▶ What this task involves
For the word "continue", return each line of the data in which it occurs.

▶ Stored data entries
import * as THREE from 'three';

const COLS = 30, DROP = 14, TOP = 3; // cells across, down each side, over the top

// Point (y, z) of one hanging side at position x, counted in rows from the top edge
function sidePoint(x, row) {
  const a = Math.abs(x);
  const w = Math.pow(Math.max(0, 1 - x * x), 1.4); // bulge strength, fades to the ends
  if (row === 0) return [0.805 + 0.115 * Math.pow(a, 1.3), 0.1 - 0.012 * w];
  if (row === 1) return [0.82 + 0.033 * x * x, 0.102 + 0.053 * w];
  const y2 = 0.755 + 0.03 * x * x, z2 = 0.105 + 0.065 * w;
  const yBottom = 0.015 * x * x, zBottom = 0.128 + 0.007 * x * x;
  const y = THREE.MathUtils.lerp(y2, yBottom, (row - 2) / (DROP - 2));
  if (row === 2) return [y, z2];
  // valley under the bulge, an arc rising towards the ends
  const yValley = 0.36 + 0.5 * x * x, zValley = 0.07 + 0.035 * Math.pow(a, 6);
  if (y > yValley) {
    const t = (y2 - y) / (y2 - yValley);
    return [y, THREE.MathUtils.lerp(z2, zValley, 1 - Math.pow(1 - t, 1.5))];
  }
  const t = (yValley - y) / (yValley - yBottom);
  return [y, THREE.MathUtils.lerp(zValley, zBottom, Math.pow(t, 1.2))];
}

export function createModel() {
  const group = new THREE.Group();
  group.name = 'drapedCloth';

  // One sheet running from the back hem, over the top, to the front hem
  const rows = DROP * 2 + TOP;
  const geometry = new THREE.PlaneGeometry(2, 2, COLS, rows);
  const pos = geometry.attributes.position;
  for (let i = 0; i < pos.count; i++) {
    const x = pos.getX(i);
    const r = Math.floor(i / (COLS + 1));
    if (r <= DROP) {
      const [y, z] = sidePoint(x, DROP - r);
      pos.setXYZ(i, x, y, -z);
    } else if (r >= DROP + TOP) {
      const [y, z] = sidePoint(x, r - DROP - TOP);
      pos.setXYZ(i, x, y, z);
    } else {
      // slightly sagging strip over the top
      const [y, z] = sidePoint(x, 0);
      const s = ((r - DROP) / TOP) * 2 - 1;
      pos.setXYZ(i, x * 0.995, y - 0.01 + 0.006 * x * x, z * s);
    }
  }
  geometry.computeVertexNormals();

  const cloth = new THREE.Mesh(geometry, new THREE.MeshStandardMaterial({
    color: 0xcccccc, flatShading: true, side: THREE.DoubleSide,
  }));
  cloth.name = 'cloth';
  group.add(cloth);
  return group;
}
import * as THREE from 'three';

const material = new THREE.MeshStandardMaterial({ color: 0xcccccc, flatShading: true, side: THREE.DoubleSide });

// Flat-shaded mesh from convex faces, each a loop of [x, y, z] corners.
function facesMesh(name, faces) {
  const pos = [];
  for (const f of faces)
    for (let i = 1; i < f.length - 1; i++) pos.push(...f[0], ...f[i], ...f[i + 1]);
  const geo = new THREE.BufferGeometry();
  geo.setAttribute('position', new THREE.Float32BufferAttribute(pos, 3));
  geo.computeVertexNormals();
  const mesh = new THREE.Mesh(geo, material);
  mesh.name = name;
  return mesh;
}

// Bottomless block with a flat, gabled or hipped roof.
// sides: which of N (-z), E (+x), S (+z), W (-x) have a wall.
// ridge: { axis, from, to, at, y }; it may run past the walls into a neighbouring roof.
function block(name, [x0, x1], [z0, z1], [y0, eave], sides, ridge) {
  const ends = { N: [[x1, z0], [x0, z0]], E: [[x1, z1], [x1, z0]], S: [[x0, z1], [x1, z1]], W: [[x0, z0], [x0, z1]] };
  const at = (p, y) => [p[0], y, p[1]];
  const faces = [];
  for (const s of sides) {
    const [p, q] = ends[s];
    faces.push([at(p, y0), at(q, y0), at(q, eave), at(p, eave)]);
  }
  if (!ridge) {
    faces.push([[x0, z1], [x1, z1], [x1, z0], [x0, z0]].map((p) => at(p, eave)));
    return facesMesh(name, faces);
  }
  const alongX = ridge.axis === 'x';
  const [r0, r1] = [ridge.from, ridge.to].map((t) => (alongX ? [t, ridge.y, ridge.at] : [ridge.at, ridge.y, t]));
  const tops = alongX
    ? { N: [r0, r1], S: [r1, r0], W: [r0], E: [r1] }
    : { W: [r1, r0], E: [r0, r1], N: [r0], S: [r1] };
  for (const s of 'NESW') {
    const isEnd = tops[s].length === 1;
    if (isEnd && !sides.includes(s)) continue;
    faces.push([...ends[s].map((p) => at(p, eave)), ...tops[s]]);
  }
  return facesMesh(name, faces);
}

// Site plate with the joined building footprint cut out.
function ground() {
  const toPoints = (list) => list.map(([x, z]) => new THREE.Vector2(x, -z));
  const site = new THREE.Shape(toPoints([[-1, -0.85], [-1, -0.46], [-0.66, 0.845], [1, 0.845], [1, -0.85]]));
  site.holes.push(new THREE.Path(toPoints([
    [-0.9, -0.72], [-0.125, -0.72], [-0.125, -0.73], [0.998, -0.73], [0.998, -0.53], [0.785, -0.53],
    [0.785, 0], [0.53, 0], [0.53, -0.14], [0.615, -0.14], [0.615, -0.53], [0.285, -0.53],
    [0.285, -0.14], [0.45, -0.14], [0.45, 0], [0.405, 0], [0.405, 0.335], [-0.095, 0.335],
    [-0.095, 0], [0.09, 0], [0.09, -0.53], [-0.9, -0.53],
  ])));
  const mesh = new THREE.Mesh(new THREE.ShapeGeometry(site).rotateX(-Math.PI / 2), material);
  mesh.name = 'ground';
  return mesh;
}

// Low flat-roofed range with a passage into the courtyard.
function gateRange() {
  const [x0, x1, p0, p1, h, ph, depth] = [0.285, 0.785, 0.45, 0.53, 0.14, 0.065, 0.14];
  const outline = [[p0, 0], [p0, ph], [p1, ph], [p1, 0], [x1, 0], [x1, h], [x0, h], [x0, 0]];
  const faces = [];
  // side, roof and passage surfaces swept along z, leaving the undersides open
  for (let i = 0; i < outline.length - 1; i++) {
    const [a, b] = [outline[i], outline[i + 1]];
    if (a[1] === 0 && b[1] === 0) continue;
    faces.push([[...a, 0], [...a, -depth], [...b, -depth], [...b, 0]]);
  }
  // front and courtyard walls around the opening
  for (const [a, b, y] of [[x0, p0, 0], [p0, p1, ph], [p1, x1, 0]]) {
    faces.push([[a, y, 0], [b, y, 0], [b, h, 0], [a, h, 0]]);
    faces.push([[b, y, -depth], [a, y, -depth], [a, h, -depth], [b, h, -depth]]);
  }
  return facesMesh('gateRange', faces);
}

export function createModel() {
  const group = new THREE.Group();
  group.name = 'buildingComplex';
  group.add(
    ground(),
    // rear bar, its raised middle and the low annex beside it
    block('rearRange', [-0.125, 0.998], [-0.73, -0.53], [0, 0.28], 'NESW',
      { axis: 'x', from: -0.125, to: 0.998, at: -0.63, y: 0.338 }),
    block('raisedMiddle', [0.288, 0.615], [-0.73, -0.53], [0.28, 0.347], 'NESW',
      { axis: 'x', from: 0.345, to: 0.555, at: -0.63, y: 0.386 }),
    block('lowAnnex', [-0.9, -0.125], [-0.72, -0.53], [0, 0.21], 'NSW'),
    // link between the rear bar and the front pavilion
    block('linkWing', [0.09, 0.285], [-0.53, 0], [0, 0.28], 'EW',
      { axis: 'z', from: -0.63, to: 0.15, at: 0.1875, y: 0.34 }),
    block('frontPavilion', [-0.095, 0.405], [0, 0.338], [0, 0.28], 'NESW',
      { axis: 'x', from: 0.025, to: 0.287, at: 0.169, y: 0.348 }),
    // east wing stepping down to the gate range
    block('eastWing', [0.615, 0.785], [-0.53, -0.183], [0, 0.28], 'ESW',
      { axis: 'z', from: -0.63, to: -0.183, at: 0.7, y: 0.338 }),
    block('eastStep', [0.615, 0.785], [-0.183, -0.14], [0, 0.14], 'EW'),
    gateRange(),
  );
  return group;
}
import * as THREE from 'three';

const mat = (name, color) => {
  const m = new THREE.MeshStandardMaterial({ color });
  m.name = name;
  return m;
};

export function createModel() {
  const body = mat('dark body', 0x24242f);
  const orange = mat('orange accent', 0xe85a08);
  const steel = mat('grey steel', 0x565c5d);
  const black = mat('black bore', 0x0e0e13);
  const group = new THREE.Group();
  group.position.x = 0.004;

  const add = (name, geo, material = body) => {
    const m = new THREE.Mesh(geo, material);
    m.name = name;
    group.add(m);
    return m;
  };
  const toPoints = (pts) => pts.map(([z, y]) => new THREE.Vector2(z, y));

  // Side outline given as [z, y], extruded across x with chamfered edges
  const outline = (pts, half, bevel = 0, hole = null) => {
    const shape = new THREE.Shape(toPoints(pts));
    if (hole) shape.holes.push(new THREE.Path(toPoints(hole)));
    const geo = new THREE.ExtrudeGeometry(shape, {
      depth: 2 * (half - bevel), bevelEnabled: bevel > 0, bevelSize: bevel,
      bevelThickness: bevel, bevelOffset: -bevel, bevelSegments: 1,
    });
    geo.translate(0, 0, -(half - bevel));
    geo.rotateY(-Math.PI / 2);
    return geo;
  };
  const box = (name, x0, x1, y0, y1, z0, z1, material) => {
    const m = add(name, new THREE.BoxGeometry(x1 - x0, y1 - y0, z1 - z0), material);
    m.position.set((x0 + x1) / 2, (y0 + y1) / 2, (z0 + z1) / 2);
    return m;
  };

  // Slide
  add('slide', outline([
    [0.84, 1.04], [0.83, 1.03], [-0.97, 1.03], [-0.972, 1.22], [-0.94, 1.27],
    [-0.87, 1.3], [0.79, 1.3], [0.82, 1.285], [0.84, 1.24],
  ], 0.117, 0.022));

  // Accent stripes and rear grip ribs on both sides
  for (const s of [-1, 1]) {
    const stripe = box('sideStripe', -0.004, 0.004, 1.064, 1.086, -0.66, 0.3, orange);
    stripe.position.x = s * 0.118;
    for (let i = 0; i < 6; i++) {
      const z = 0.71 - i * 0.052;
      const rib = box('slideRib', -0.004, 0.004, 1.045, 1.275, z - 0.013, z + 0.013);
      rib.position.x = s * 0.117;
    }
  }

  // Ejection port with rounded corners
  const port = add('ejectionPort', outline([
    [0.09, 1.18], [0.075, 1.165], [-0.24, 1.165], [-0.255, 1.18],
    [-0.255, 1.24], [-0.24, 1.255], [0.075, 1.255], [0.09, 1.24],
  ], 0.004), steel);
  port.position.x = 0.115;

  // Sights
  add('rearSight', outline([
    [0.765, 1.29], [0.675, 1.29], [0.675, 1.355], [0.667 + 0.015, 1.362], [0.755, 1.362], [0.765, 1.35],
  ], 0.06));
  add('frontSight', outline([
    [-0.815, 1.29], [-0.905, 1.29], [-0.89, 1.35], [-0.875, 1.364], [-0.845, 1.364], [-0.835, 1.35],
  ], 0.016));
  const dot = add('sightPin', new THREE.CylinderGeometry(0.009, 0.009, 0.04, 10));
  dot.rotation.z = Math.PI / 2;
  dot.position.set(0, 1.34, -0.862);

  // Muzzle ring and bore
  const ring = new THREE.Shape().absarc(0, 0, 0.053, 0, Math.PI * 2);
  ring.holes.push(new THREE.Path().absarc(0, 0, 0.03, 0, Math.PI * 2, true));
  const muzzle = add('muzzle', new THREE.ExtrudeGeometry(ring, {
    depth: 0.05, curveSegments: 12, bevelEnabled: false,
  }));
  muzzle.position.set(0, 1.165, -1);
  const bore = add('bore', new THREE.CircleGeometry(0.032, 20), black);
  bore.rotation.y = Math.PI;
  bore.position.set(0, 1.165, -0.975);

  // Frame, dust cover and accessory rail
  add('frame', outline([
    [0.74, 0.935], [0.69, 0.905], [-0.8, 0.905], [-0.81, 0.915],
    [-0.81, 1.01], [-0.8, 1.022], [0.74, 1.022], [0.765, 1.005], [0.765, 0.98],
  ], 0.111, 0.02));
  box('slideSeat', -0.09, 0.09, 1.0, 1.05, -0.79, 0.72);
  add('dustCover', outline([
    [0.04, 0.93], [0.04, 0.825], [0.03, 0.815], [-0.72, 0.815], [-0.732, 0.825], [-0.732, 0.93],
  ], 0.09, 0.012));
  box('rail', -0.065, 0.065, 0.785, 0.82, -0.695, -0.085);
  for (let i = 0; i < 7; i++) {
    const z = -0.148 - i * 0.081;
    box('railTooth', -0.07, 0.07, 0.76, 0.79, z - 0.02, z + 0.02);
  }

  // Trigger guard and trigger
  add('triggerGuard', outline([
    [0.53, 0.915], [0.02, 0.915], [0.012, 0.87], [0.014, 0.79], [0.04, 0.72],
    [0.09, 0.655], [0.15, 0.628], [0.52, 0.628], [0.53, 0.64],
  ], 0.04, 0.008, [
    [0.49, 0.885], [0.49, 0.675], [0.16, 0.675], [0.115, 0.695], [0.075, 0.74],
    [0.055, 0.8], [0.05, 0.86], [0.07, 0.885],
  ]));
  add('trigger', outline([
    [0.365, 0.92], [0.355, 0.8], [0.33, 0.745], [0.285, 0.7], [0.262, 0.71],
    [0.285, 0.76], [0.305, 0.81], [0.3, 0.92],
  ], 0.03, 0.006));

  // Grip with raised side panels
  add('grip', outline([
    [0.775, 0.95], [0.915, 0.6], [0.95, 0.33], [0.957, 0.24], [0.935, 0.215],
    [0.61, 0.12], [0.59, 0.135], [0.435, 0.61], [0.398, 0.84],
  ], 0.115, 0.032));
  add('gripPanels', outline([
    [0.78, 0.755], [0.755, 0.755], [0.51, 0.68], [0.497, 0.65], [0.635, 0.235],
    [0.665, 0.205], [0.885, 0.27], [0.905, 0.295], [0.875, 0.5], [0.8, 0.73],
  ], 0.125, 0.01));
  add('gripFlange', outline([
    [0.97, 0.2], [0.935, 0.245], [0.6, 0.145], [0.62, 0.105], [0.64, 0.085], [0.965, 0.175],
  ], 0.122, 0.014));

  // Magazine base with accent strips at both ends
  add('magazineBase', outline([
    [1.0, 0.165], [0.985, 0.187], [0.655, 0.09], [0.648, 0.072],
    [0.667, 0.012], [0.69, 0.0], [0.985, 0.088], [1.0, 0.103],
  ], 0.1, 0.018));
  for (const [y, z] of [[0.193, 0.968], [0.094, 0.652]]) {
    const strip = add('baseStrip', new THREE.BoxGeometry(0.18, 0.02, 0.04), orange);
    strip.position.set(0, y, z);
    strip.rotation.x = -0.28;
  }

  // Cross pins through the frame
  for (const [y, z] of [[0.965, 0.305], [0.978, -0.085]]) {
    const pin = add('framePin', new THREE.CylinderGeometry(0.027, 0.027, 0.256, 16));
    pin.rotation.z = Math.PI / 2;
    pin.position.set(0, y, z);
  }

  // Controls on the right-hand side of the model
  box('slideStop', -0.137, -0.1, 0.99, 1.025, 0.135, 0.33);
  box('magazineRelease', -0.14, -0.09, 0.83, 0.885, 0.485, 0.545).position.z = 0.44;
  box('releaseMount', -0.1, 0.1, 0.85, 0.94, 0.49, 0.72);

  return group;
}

▶ Solution for this task
    if (isEnd && !sides.includes(s)) continue;
    if (a[1] === 0 && b[1] === 0) continue;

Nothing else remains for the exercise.